Hydrogeological Model of Godavari Landscape to Support Spring Revival and Springshed Management

   TwitCount

A 3-D model of the Godavari landscape was unveiled at the ICIMOD Knowledge Park in Godavari on 8 June 2018. The Knowledge Park has been identified as a training site for spring revival and springshed management and the model will be used as a capacity-building tool. The conceptual layout will aid understanding of the hydrogeology of the area and help visitors and trainees visualize the geophysical nature of the area in relation to its springs.

Schematic representation of springshed and watershed.

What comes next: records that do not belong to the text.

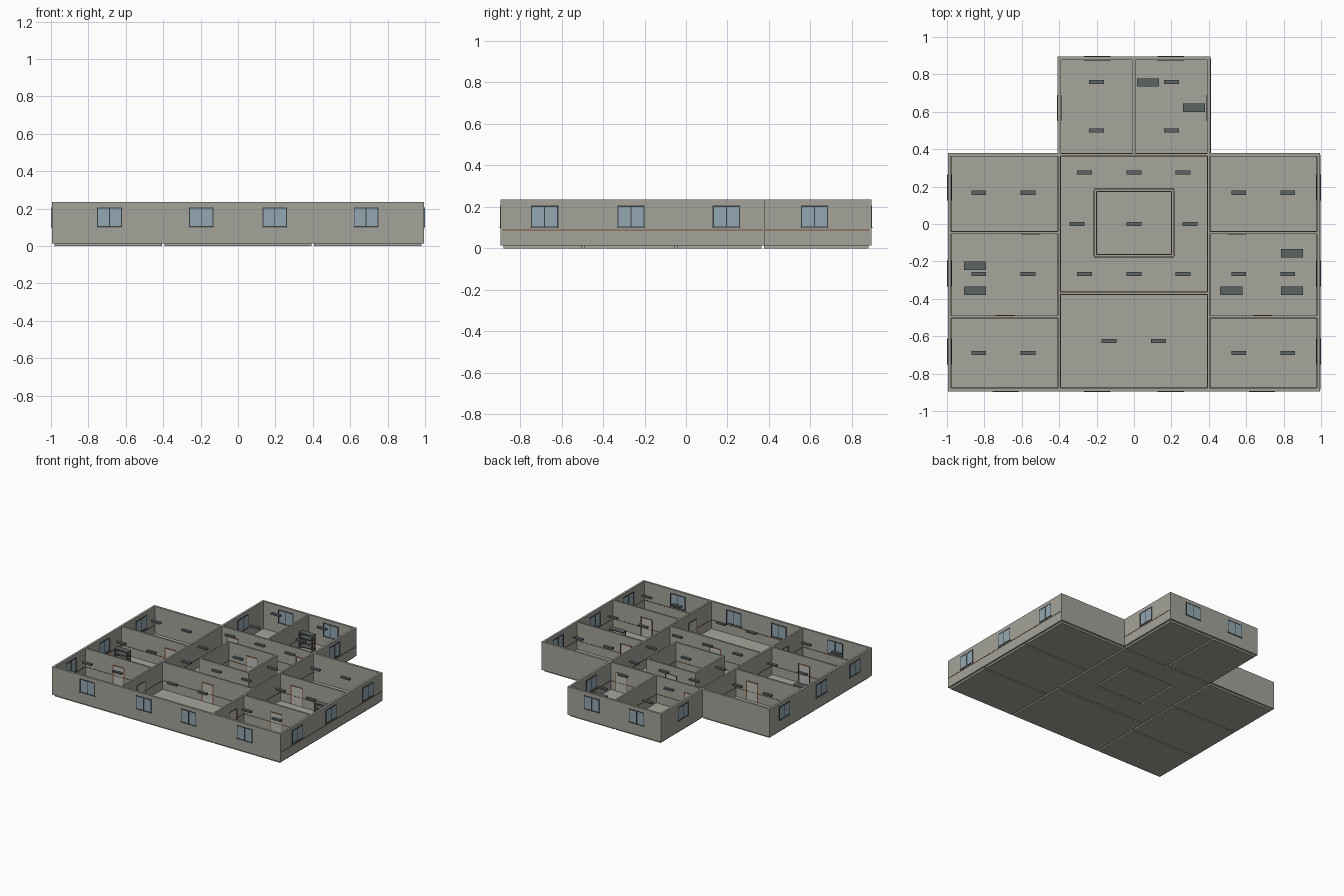
import bpy, bmesh
from mathutils import Matrix

if "Cube" in bpy.data.objects:
    bpy.data.objects.remove(bpy.data.objects["Cube"])


def material(name, rgb):
    m = bpy.data.materials.new(name)
    m.diffuse_color = (*rgb, 1)
    m.use_nodes = True
    m.node_tree.nodes["Principled BSDF"].inputs["Base Color"].default_value = m.diffuse_color
    return m


WALL = material("warm grey plaster", (0.37, 0.37, 0.33))
FLOOR = material("floor grey", (0.38, 0.38, 0.34))
DARK = material("dark slate", (0.11, 0.125, 0.125))
FRAME = material("frame charcoal", (0.045, 0.05, 0.055))
GLASS = material("blue grey glass", (0.29, 0.39, 0.45))
WOOD = material("brown wood", (0.2, 0.075, 0.035))
DOOR = material("pale door", (0.5, 0.5, 0.46))


def build(name, boxes, mat):
    """One object from boxes given as (x0, x1, y0, y1, z0, z1)."""
    bm = bmesh.new()
    for x0, x1, y0, y1, z0, z1 in boxes:
        mtx = Matrix.Translation(((x0 + x1) / 2, (y0 + y1) / 2, (z0 + z1) / 2))
        bmesh.ops.create_cube(bm, size=1, matrix=mtx @ Matrix.Diagonal((x1 - x0, y1 - y0, z1 - z0, 1)))
    me = bpy.data.meshes.new(name)
    bm.to_mesh(me)
    bm.free()
    me.materials.append(mat)
    ob = bpy.data.objects.new(name, me)
    bpy.context.collection.objects.link(ob)
    return ob


def along(axis, line, a, b, half, z0, z1):
    """Box running from a to b along an axis, centred on a wall line."""
    if axis == "x":
        return (a, b, line - half, line + half, z0, z1)
    return (line - half, line + half, a, b, z0, z1)


Z0, TOP, T = 0.014, 0.235, 0.0085
X, W, B, M, S = 0.987, 0.4, 0.886, 0.37, -0.886   # wall centre lines

# Walls: axis, line position, start, end
outer = [("x", S, -X - T, X + T), ("x", B, -W - T, W + T)]
inner = [("x", M, -W, W), ("y", 0, M, B), ("x", -0.37, -W, W),
         ("x", 0.18, -0.215, 0.215), ("x", -0.17, -0.215, 0.215)]
for s in (-1, 1):
    outer += [("y", s * X, S - T, M + T), ("y", s * W, M, B + T)]
    lo, hi = sorted((s * W, s * (X + T)))
    outer.append(("x", M, lo, hi))
    lo, hi = sorted((s * W, s * X))
    inner += [("y", s * W, S, M), ("x", -0.046, lo, hi), ("x", -0.497, lo, hi),
              ("y", s * 0.207, -0.17, 0.18)]
build("outer_walls", [along(*w, T, Z0, TOP) for w in outer], WALL)
build("inner_walls", [along(*w, T * 0.8, Z0, TOP) for w in inner], WALL)

# Separate floor slab for each room, leaving grooves below the walls
g = 0.006
rooms = [(-W, W, S, -0.37), (-W, 0, M, B), (0, W, M, B), (-0.207, 0.207, -0.17, 0.18)]
for s in (-1, 1):
    lo, hi = sorted((s * W, s * X))
    rooms += [(lo, hi, a, b) for a, b in ((S, -0.497), (-0.497, -0.046), (-0.046, M))]
slabs = [(a + g, b - g, c + g, d - g, 0, 0.02) for a, b, c, d in rooms]
# Corridor ring around the central room
h = 0.207 + g
slabs += [(-W + g, W - g, 0.18 + g, M - g, 0, 0.02), (-W + g, W - g, -0.37 + g, -0.17 - g, 0, 0.02),
          (-W + g, -h, -0.17 - g, 0.18 + g, 0, 0.02), (h, W - g, -0.17 - g, 0.18 + g, 0, 0.02)]
build("room_floors", slabs, FLOOR)

# Thin wooden rail on the inner walls and on both sides of the right wall
rails = [along(*w, T * 0.8 + 0.002, 0.087, 0.091) for w in inner]
rails += [along("y", X, S, M, T + 0.002, 0.087, 0.091),
          along("y", W, M, B, T + 0.002, 0.087, 0.091),
          along("y", -X + 0.003, S, M, T, 0.087, 0.091),
          along("x", S + 0.003, -X, X, T, 0.087, 0.091)]
build("wall_rails", rails, WOOD)

# Windows: axis, wall line, centre along the wall
windows = [("x", S, c) for c in (-0.687, -0.196, 0.196, 0.685)]
windows += [("x", B, c) for c in (-0.196, 0.196)]
for s in (-1, 1):
    windows += [("y", s * X, c) for c in (-0.682, -0.265, 0.195)] + [("y", s * W, 0.62)]
panes, frames, sills = [], [], []
for ax, line, c in windows:
    l, r, d, f = c - 0.066, c + 0.066, T + 0.003, 0.005
    panes.append(along(ax, line, l, r, T + 0.0015, 0.103, 0.205))
    frames += [along(ax, line, l, l + f, d, 0.103, 0.205),
               along(ax, line, r - f, r, d, 0.103, 0.205),
               along(ax, line, c - 0.002, c + 0.002, d, 0.103, 0.205),
               along(ax, line, l, r, d, 0.2, 0.206),
               along(ax, line, l, r, d, 0.102, 0.106)]
    sills.append(along(ax, line, l - 0.004, r + 0.004, T + 0.0045, 0.098, 0.102))
build("window_glass", panes, GLASS)
build("window_frames", frames, FRAME)
build("window_sills", sills, DARK)

# Doors: axis, wall line, centre along the wall
doors = [("x", 0.18, 0), ("x", -0.37, 0), ("x", M, -0.3), ("x", M, 0.3)]
for s in (-1, 1):
    doors += [("x", -0.497, s * 0.687), ("y", s * W, -0.645), ("x", -0.046, s * 0.55)]
leaves, jambs = [], []
for ax, line, c in doors:
    l, r, d = c - 0.045, c + 0.045, T + 0.001
    leaves.append(along(ax, line, l, r, T - 0.0005, 0.02, 0.165))
    jambs += [along(ax, line, l - 0.006, l, d, 0.02, 0.17),
              along(ax, line, r, r + 0.006, d, 0.02, 0.17),
              along(ax, line, l, r, d, 0.164, 0.17)]
build("door_leaves", leaves, DOOR)
build("door_frames", jambs, WOOD)

# Hanging light bars
lamps = [(x, y) for x in (-0.83, -0.567, 0.56, 0.822) for y in (0.167, -0.267, -0.69)]
lamps += [(x, y) for x in (-0.264, 0, 0.262) for y in (0.275, -0.267)]
lamps += [(x, 0) for x in (-0.305, 0, 0.3)] + [(-0.133, -0.625), (0.13, -0.625)]
lamps += [(x, y) for x in (-0.2, 0.2) for y in (0.5, 0.76)]
build("ceiling_lights", [(x - 0.04, x + 0.04, y - 0.011, y + 0.011, 0.22, 0.233)
                         for x, y in lamps], DARK)


def furniture(name, spots, levels):
    """Dark boards on wooden posts."""
    boards, posts = [], []
    for x, y in spots:
        boards += [(x - 0.059, x + 0.059, y - 0.022, y + 0.022, z - 0.008, z) for z in levels]
        posts += [(x + sx * 0.054 - 0.004, x + sx * 0.054 + 0.004,
                   y + sy * 0.017 - 0.004, y + sy * 0.017 + 0.004, 0.02, levels[-1] - 0.004)
                  for sx in (-1, 1) for sy in (-1, 1)]
    build(name + "_boards", boards, DARK)
    build(name + "_posts", posts, WOOD)


# Shelving units and desks
furniture("shelf", [(0.075, 0.757), (-0.85, -0.223), (0.845, -0.157)], (0.05, 0.085, 0.12, 0.155))
furniture("desk", [(0.32, 0.622), (-0.85, -0.357), (0.52, -0.357), (0.845, -0.357)], (0.045, 0.09))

Springs are the source of water for millions of people in the mid-hills of the Hindu Kush Himalaya (HKH), but spring systems are poorly understood. Springs are groundwater discharge points that appear where a water-bearing layer (aquifer) intersects with the ground surface and water seeps out of rock pores, fissures, fractures, or depressions. It naturally follows any discharge point, and would have a recharge area from which the discharged water is derived.

Most water conservation programmes in the HKH and elsewhere have been built around the watershed concept, which accounts only for surface water movement over slopes. It does not account for movement of spring water, which is groundwater, and determined by underlying geology, the nature of rocks and the slope of such rocks beneath the surface. The watershed concept, therefore, cannot account for water which travels outside the watershed boundaries through rock beds that slope towards an adjoining watershed.

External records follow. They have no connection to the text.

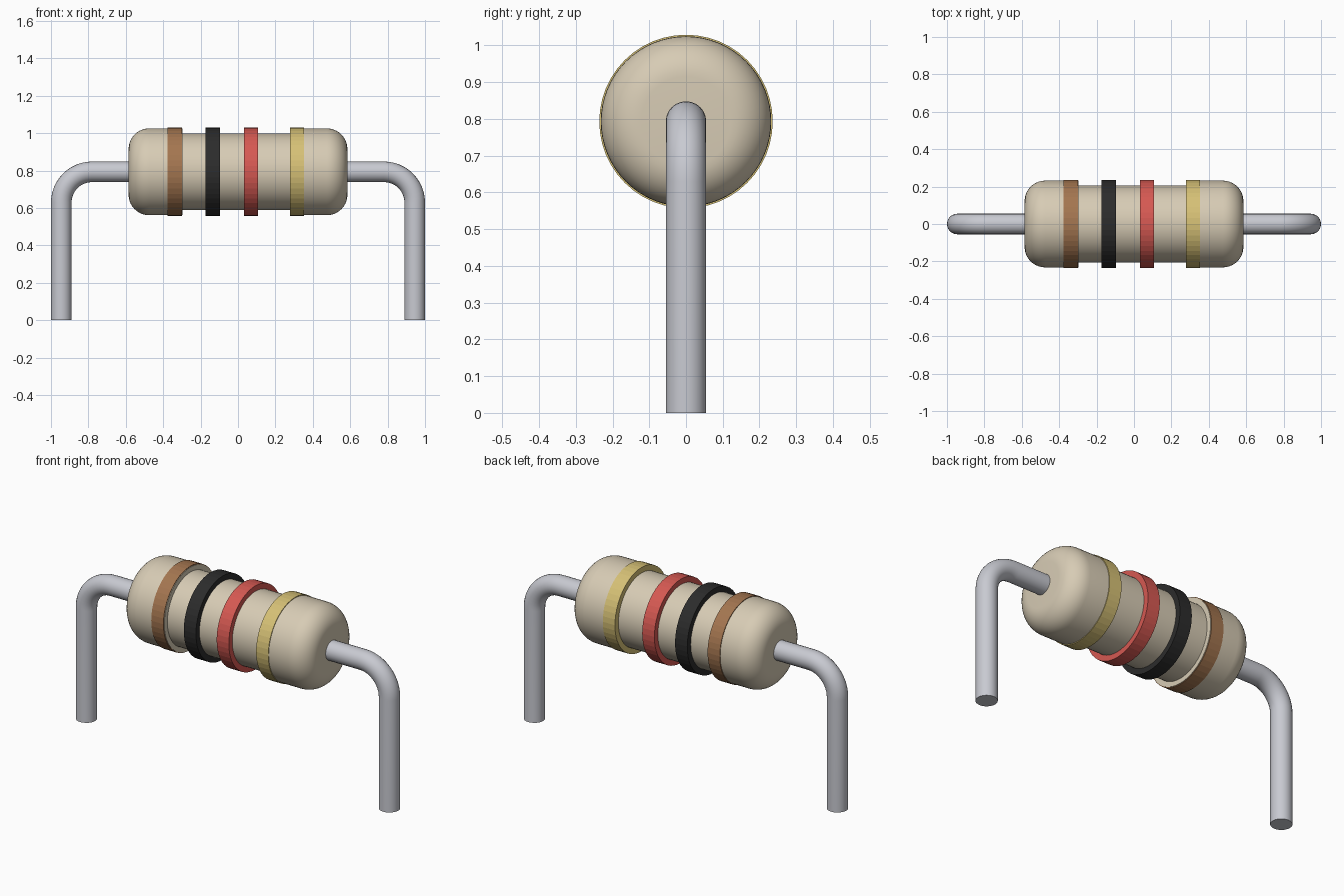
import bpy
import bmesh
from math import sin, cos, pi, radians
from mathutils import Matrix, Vector

cube = bpy.data.objects.get("Cube")
if cube:
    bpy.data.objects.remove(cube, do_unlink=True)

AXIS_Z = 0.793      # height of the body axis
BODY_R = 0.232
WAIST_R = 0.205
WIRE_R = 0.055


def material(name, color):
    mat = bpy.data.materials.new(name)
    mat.use_nodes = True
    mat.diffuse_color = (*color, 1)
    bsdf = mat.node_tree.nodes["Principled BSDF"]
    bsdf.inputs["Base Color"].default_value = (*color, 1)
    bsdf.inputs["Roughness"].default_value = 0.5
    return mat


def smooth(obj):
    bpy.ops.object.select_all(action='DESELECT')
    obj.select_set(True)
    bpy.context.view_layer.objects.active = obj
    bpy.ops.object.shade_smooth_by_angle(angle=radians(35))


def lathe(name, profile, mat, sides, closed=False):
    """Spin (x, radius) points around the body axis."""
    bm = bmesh.new()
    verts = [bm.verts.new((x, 0, r)) for x, r in profile]
    edges = [bm.edges.new(pair) for pair in zip(verts, verts[1:])]
    if closed:
        edges.append(bm.edges.new((verts[-1], verts[0])))
    bmesh.ops.spin(bm, geom=verts + edges, cent=(0, 0, 0), axis=(1, 0, 0),
                   angle=2 * pi, steps=sides)
    bmesh.ops.remove_doubles(bm, verts=bm.verts, dist=0.0001)
    bmesh.ops.recalc_face_normals(bm, faces=bm.faces)
    mesh = bpy.data.meshes.new(name)
    bm.to_mesh(mesh)
    bm.free()
    obj = bpy.data.objects.new(name, mesh)
    obj.location.z = AXIS_Z
    mesh.materials.append(mat)
    bpy.context.collection.objects.link(obj)
    return obj


beige = material("beige ceramic", (0.68, 0.60, 0.46))
metal = material("grey metal", (0.58, 0.59, 0.64))
brown = material("brown paint", (0.37, 0.18, 0.08))
black = material("black paint", (0.025, 0.025, 0.025))
red = material("red paint", (0.67, 0.10, 0.085))
gold = material("gold paint", (0.67, 0.53, 0.18))

# Body: rounded end caps with a narrower waist
END, STEP, ROUND = 0.585, 0.297, 0.11
half = [(-END, 0)]
for i in range(11):
    a = i / 10 * pi / 2
    half.append((-END + ROUND * (1 - cos(a)), BODY_R - ROUND * (1 - sin(a))))
half += [(-STEP, BODY_R), (-STEP, WAIST_R)]
body = lathe("body", half + [(-x, r) for x, r in reversed(half)], beige, 64)
smooth(body)

# Colour bands: faceted rings
bands = [("brown_band", -0.338, brown), ("black_band", -0.135, black),
         ("red_band", 0.07, red), ("gold_band", 0.316, gold)]
for name, x, mat in bands:
    w, inner, outer = 0.038, WAIST_R - 0.005, 0.236
    ring = [(x - w, inner), (x - w, outer), (x + w, outer), (x + w, inner)]
    lathe(name, ring, mat, 48, closed=True)

# Bent wire leads
BEND, LEG_X = 0.165, 1 - WIRE_R
for name, side in (("right_lead", -1), ("left_lead", 1)):
    path = [(END - 0.05, AXIS_Z)]
    for i in range(13):
        a = i / 12 * pi / 2
        path.append((LEG_X - BEND * (1 - sin(a)), AXIS_Z - BEND * (1 - cos(a))))
    path.append((LEG_X, 0))
    curve = bpy.data.curves.new(name, 'CURVE')
    curve.dimensions = '3D'
    curve.bevel_depth = WIRE_R
    curve.bevel_resolution = 10
    curve.use_fill_caps = True
    spline = curve.splines.new('POLY')
    spline.points.add(len(path) - 1)
    for point, (x, z) in zip(spline.points, path):
        point.co = (side * x, 0, z, 1)
    curve.materials.append(metal)
    lead = bpy.data.objects.new(name, curve)
    bpy.context.collection.objects.link(lead)
    bpy.ops.object.select_all(action='DESELECT')
    lead.select_set(True)
    bpy.context.view_layer.objects.active = lead
    bpy.ops.object.convert(target='MESH')
    smooth(bpy.context.view_layer.objects.active)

Gajendra Maharjan, Mayor, Godawari Municipality, unveils the 3-D model of the Godavari landscape.

Lack of knowledge about what constitute springs and how they recharge has led to policy neglect across the region. The International Centre for Integrated Mountain Development (ICIMOD) is working with relevant stakeholders in the region to address this knowledge gap and introduce wholesome interventions for water conservation in the region. 

The 3-D model at the ICIMOD Knowledge Park shows surface slope and delineates watersheds, underlying rocks, their dip and strike. As such it will help conceptualize the differences between a springshed and a watershed. The model shows how groundwater does not necessarily flow in the same direction as surface water. It represents how the recharge area of a spring in one watershed, say watershed A, can very well be in another watershed, say watershed B, and hence highlights the need to look at underground geology and recharge areas across several watersheds to demarcate a springshed.

Any intervention in the mountains needs to be at a springshed scale because work done in one watershed without considering groundwater flow to another watershed can be ineffective or counterproductive. The 3-D model is an attempt to bring about conceptual clarification and can be used by a wide range of stakeholders – policy makers, scientists, students and local communities. It helps them envisage their springs and the areas where they are recharged. The model also demonstrates the need for a paradigm shift – from watershed to springshed as an appropriate approach to intervention in the HKH.